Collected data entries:
● ● ● ● ● ● ●

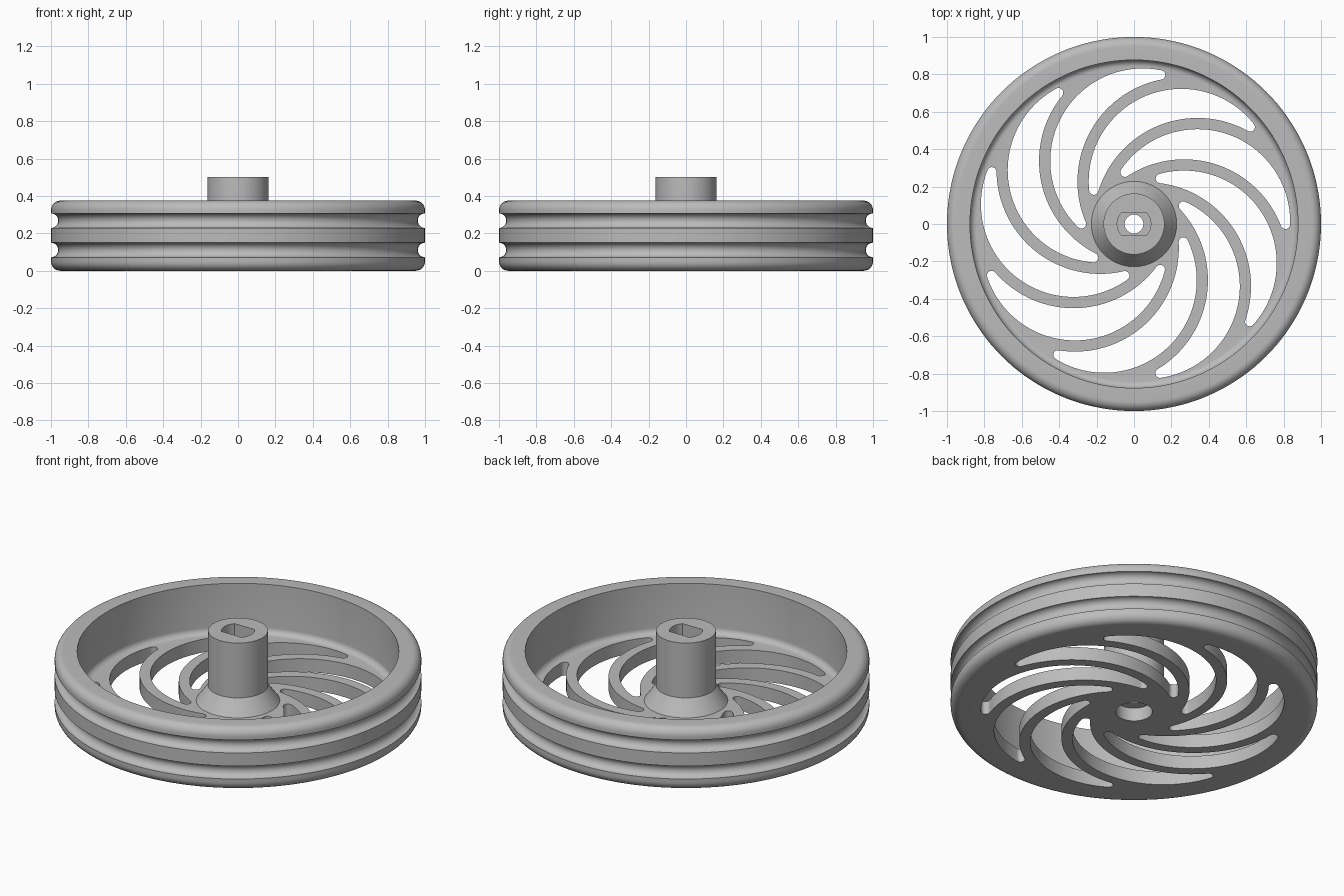
import bpy
import bmesh
from math import sin, cos, pi, radians, sqrt, atan2
from mathutils import Vector, Matrix

old = bpy.data.objects.get("Cube")
if old:
    bpy.data.objects.remove(old, do_unlink=True)

HEIGHT = 0.375
WEB_TOP = 0.08
SPOKES = 9


def arc(cx, cy, r, start, end, steps):
    """Points on a circular arc, angles in radians."""
    return [(cx + r * cos(start + (end - start) * i / steps),
             cy + r * sin(start + (end - start) * i / steps))
            for i in range(steps + 1)]


def finish(bm, name):
    bmesh.ops.recalc_face_normals(bm, faces=bm.faces)
    mesh = bpy.data.meshes.new(name)
    bm.to_mesh(mesh)
    bm.free()
    obj = bpy.data.objects.new(name, mesh)
    bpy.context.collection.objects.link(obj)
    return obj


def lathe(name, profile, steps=144):
    """Turn a closed (radius, height) outline around z."""
    bm = bmesh.new()
    verts = [bm.verts.new((r, 0, z)) for r, z in profile]
    edges = [bm.edges.new((verts[i - 1], verts[i])) for i in range(len(verts))]
    bmesh.ops.spin(bm, geom=verts + edges, cent=(0, 0, 0), axis=(0, 0, 1),
                   angle=2 * pi, steps=steps, use_merge=True)
    bmesh.ops.remove_doubles(bm, verts=bm.verts, dist=1e-5)
    return finish(bm, name)


def add_prism(bm, outline, z0, z1, turn=0.0):
    """Upright prism over a flat outline, turned around z."""
    rot = Matrix.Rotation(turn, 3, 'Z')
    low = [bm.verts.new(rot @ Vector((x, y, z0))) for x, y in outline]
    high = [bm.verts.new(rot @ Vector((x, y, z1))) for x, y in outline]
    bm.faces.new(low)
    bm.faces.new(high)
    for i in range(len(low)):
        bm.faces.new((low[i - 1], low[i], high[i], high[i - 1]))


def crescent():
    """Slot between two neighbouring curved spokes, with rounded tips."""
    off, outer, inner, tip = 0.34, 0.495, 0.555, 0.025
    a0 = radians(2)
    a1 = a0 + 2 * pi / SPOKES
    c_in = Vector((off * cos(a0), off * sin(a0)))
    c_out = Vector((off * cos(a1), off * sin(a1)))
    # Tip centres touch both edge circles
    d = (c_out - c_in).length
    u = (c_out - c_in) / d
    r1, r2 = inner + tip, outer - tip
    a = (r1 * r1 - r2 * r2 + d * d) / (2 * d)
    side = Vector((u.y, -u.x)) * sqrt(r1 * r1 - a * a)
    far, near = c_in + u * a + side, c_in + u * a - side

    def ang(p, q):
        return atan2(p.y - q.y, p.x - q.x) % (2 * pi)

    def tip_arc(t):
        start = ang(t, c_out)
        end = ang(c_in, t)
        return start, end

    o_far, o_near = ang(far, c_out), ang(near, c_out)
    i_far, i_near = ang(far, c_in), ang(near, c_in)
    pts = arc(*c_out, outer, o_far, o_near, 48)
    s, e = tip_arc(near)
    pts += arc(*near, tip, s, s + (e - s) % (2 * pi), 10)[1:]
    pts += arc(*c_in, inner, i_near, i_far, 40)[1:]
    s, e = ang(c_in, far), o_far
    pts += arc(*far, tip, s, s + (e - s) % (2 * pi), 10)[1:-1]
    return pts


# Wheel outline: bore, hub, web, rim with two cord grooves
profile = [(0.1, 0), (0.1, 0.08), (0.05, 0.08), (0.05, 0.5), (0.163, 0.5),
           (0.163, 0.17), (0.228, WEB_TOP)]
profile += arc(0.842, WEB_TOP + 0.035, 0.035, -pi / 2, 0, 8)
profile += [(0.877, HEIGHT)]
profile += arc(0.95, HEIGHT - 0.05, 0.05, pi / 2, 0, 8)
for z in (0.268, 0.111):
    profile += arc(1.0, z, 0.039, pi / 2, 3 * pi / 2, 14)
profile += arc(0.95, 0.05, 0.05, 0, -pi / 2, 8)
wheel = lathe("grooved_wheel", profile)

# Cutters: spiral slots and the flat-sided shaft socket
bm = bmesh.new()
slot = crescent()
for k in range(SPOKES):
    add_prism(bm, slot, -0.1, 0.2, 2 * pi * k / SPOKES)
flat = radians(43)
socket = arc(0, 0, 0.09, -flat, flat, 12) + arc(0, 0, 0.09, pi - flat, pi + flat, 12)
add_prism(bm, socket, 0.25, 0.6)
cutter = finish(bm, "slot_cutter")
cutter.hide_render = True

cut = wheel.modifiers.new("Slots", 'BOOLEAN')
cut.operation = 'DIFFERENCE'
cut.solver = 'EXACT'
cut.object = cutter
bpy.ops.object.select_all(action='DESELECT')
wheel.select_set(True)
bpy.context.view_layer.objects.active = wheel
bpy.ops.object.modifier_apply(modifier=cut.name)
bpy.data.objects.remove(cutter, do_unlink=True)

# Plain grey finish
grey = bpy.data.materials.new("plain_grey")
grey.use_nodes = True
colour = (0.5, 0.5, 0.5, 1)
grey.diffuse_color = colour
grey.node_tree.nodes["Principled BSDF"].inputs["Base Color"].default_value = colour
wheel.data.materials.clear()
wheel.data.materials.append(grey)

bpy.ops.object.shade_smooth_by_angle(angle=radians(30))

● ● ● ● ● ● ●

■ **REQUIRED WORK**
State how many lines of the entries contain the word "colour". Nothing besides the number belongs in the reply.

■ **RESULT**
3